The number one reason of installing fire doors in buildings is to save property and lives in case there is a break out of fire. A total of 322 deaths were caused by fire in the UK in 2013-2014. A fire door works by slowing the progress of fire, and it’s important to take utmost care when buying and installing a fire door.
Fire doors vary a lot in design from the functional door blanks all the way to beautiful glazed and solid designs. The FD30 is probably the most popular fire door type, and it can last as long as 30 minutes in the event of a fire. FD60 fire doors are used most commonly in commercial settings.
When do you require a fire door?
The rule of thumb is that a fire door should be installed where a fire might break out. These include doors leading from lounges with a fire place, a kitchen or any other room containing flammable items or electrical equipment. According to building regulations governing domestic properties, there are certain circumstances where fire doors may be used and in what areas. There are enumerated below:
• If a 2-storey building has a door that leads from a garage right into the house, a fire door must be used.
• Newly-constructed or refurbished properties with at least 3 floors, including loft conversions, are required to have FD30 fire doors installed in every room people live in.
Local councils are tasked with issuing planning permission and are also responsible, through Building Control Officers, to see that building regulations are adhered to. It’s recommended that you ask your architect about the fire door regulations and requirements. But with commercial properties, the regulations are significantly different and it is uncommon for a commercial building to lack some fire doors.
Fire Door Construction
FD30 fire doors usually have a thickness of 45mm, which contrasts to the 35mm of standard doors. FD60, on the other hand, have a thickness of 54mm with specially constructed doors even carrying a rating of more than 4 hours.
Majority of fire doors feature a robust core construction that can include flaxboard, chipboard, particleboard and solid timber. Fire door assembly is something that can vary a lot. Some types have timber frame around the core complete with a laminated veneer while others tend to have a lipping around the core with veneer on top. Yet others even have plywood, MDF facing or veneer glued onto the core without lippings or framing. No construction method is preferred over the other. The most important thing is to meet the approved fire rating.
How do fire doors work?
It is imperative that a fire door is outfitted with approved intumescent strips that play a critical role in attaining the requisite fire door rating. Exposed to heating, the strips expand leading to the sealing of the space between the door edge and the frame. Intumescent seals may be grooved into the door edge or be fitted within door frame. Intumescent strips advice can be got from test evidence that can provide.
The material used to construct the door frame (softwood, MDF or hardwood), as well as a frame’s section size, must meet the requisite standards. In addition, important hardware like ironmongery also needs to have their own separate tests to indicate fitness for purpose.

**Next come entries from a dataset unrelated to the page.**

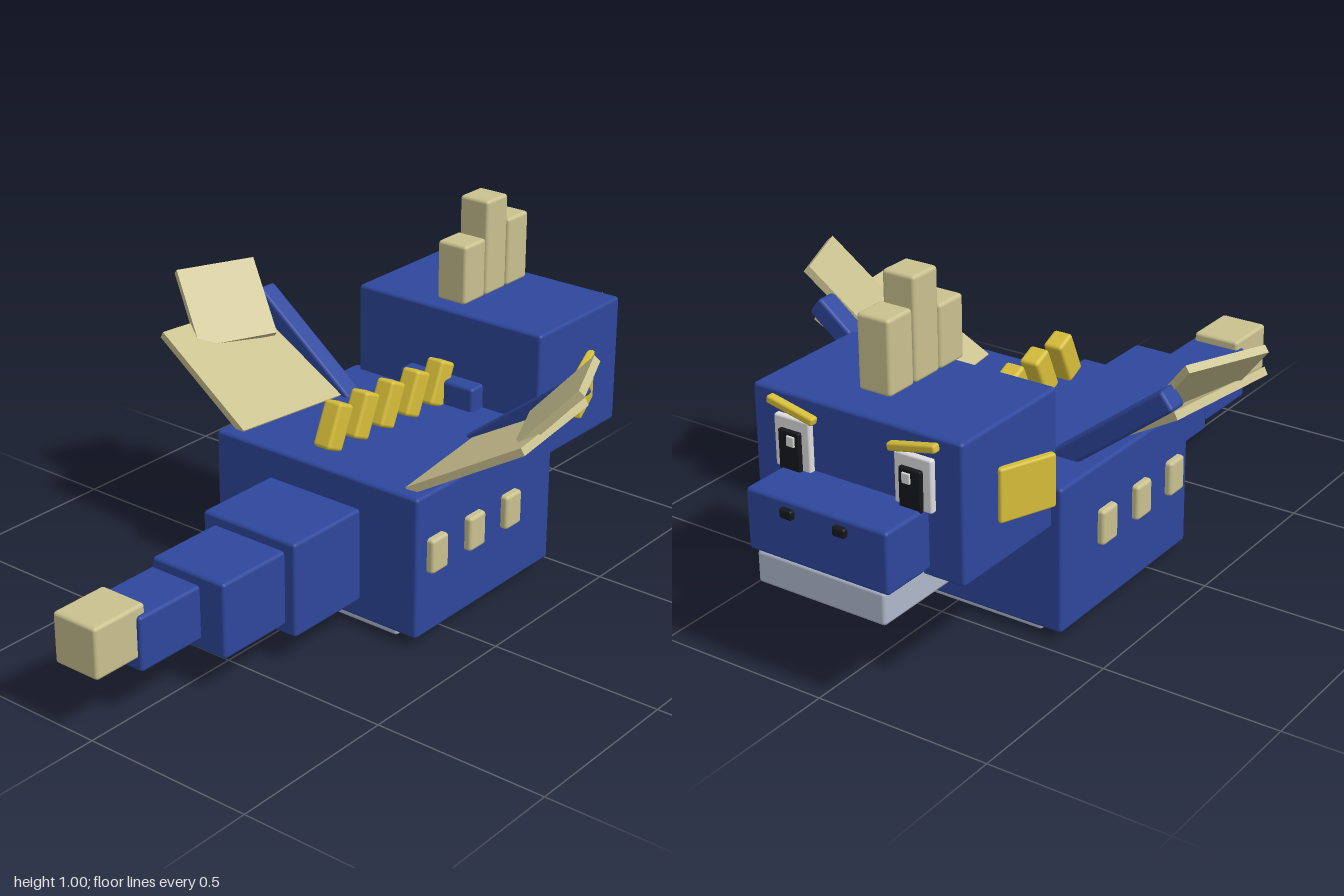
import * as THREE from 'three';
import { RoundedBoxGeometry } from 'three/addons/geometries/RoundedBoxGeometry.js';

const mat = (name, color) => {
  const m = new THREE.MeshStandardMaterial({ color });
  m.name = name;
  return m;
};

export function createModel() {
  const blue = mat('blue hide', 0x2e479c);
  const bone = mat('bone', 0xc9c18f);
  const gold = mat('gold', 0xd6bd3a);
  const grey = mat('pale grey', 0xafb9cc);
  const white = mat('eye white', 0xdddddd);
  const black = mat('black', 0x16181c);

  const model = new THREE.Group();
  model.name = 'blockDragon';

  const add = (name, geometry, material) => {
    const mesh = new THREE.Mesh(geometry, material);
    mesh.name = name;
    model.add(mesh);
    return mesh;
  };
  // Softly bevelled block given by its size and centre
  const block = (name, material, size, centre) => {
    const r = Math.min(0.01, Math.min(...size) * 0.3);
    const mesh = add(name, new RoundedBoxGeometry(...size, 2, r), material);
    mesh.position.set(...centre);
    return mesh;
  };
  // Block given by its extent along each axis
  const span = (name, material, x, y, z) => block(name, material,
    [x[1] - x[0], y[1] - y[0], z[1] - z[0]],
    [(x[0] + x[1]) / 2, (y[0] + y[1]) / 2, (z[0] + z[1]) / 2]);
  // Slanted plate from one corner and its two neighbours, mirrored by side
  const plate = (name, material, side, corner, a, b, thickness) => {
    const [o, p, q] = [corner, a, b].map(v => new THREE.Vector3(v[0] * side, v[1], v[2]));
    const u = p.sub(o), v = q.sub(o);
    const n = u.clone().cross(v).setLength(thickness);
    const middle = o.clone().addScaledVector(u, 0.5).addScaledVector(v, 0.5);
    const m = new THREE.Matrix4().makeBasis(u, v, n).setPosition(middle);
    return add(name, new THREE.BoxGeometry(1, 1, 1).applyMatrix4(m), material);
  };

  // Body and belly
  span('body', blue, [-0.348, 0.346], [0.03, 0.44], [-0.462, 0.148]);
  span('belly', grey, [-0.27, 0.265], [0.002, 0.04], [-0.435, 0.125]);

  // Tail, stepping down to a bone tip
  span('tailBase', blue, [-0.16, 0.156], [0.083, 0.355], [0.14, 0.411]);
  span('tailMiddle', blue, [-0.125, 0.121], [0.11, 0.325], [0.4, 0.642]);
  span('tailEnd', blue, [-0.131, 0.039], [0.14, 0.295], [0.63, 0.855]);
  span('tailTip', bone, [-0.12, 0.026], [0.176, 0.321], [0.822, 0.996]);

  // Neck, head, snout and jaw
  span('neck', blue, [-0.13, 0.127], [0.252, 0.51], [-0.58, -0.385]);
  span('head', blue, [-0.317, 0.315], [0.325, 0.702], [-0.826, -0.435]);
  span('snout', blue, [-0.215, 0.212], [0.345, 0.512], [-0.986, -0.815]);
  span('jaw', grey, [-0.197, 0.193], [0.255, 0.345], [-0.98, -0.69]);

  // Crest of three bone blocks above the head
  [[-0.498, 0.892], [-0.598, 0.997], [-0.7, 0.92]].forEach(([z, top]) =>
    span('crest', bone, [-0.05, 0.047], [0.72, top], [z - 0.048, z + 0.048]));

  // Leaning spikes along the back
  for (let i = 0; i < 5; i++) {
    const spike = block('backSpike', gold, [0.058, 0.13, 0.064], [0, 0.524 - i * 0.006, 0.066 - i * 0.1125]);
    spike.rotation.x = -0.42;
  }

  for (const s of [1, -1]) {
    // Eyes and brows
    block('eye', white, [0.11, 0.14, 0.02], [s * 0.183, 0.575, -0.833]);
    block('pupil', black, [0.065, 0.11, 0.014], [s * 0.183, 0.56, -0.849]);
    block('eyeGlint', white, [0.024, 0.028, 0.008], [s * 0.175, 0.59, -0.857]);
    const brow = block('brow', gold, [0.145, 0.022, 0.025], [s * 0.183, 0.666, -0.838]);
    brow.rotation.z = s * 0.21;
    block('nostril', black, [0.038, 0.026, 0.02], [s * 0.08, 0.48, -0.99]);

    // Flared ears
    const ear = block('ear', gold, [0.022, 0.145, 0.162], [s * 0.347, 0.512, -0.612]);
    ear.rotation.y = s * 0.38;

    // Flank tiles
    for (const z of [0.07, -0.095, -0.26])
      block('flankTile', bone, [0.035, 0.1, 0.07], [s * 0.35, 0.262, z]);

    // Wing: leading arm, inner panel and raised outer panel
    const arm = block('wingArm', blue, [0.42, 0.06, 0.064], [s * 0.385, 0.545, -0.278]);
    arm.rotation.z = s * 0.66;
    plate('wingInner', bone, s, [0.235, 0.435, -0.25], [0.285, 0.435, 0.112], [0.565, 0.63, -0.287], 0.022);
    plate('wingOuter', bone, s, [0.445, 0.585, -0.215], [0.542, 0.585, 0.003], [0.592, 0.76, -0.284], 0.022);
  }

  return model;
}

Proof of performance
It’s important that all doors have proof of performance that corresponds to the ratings that they carry. The performance proof is usually obtained by subjecting the fore door to BS 476 Part 22 testing or its European equivalent BS EN 1634.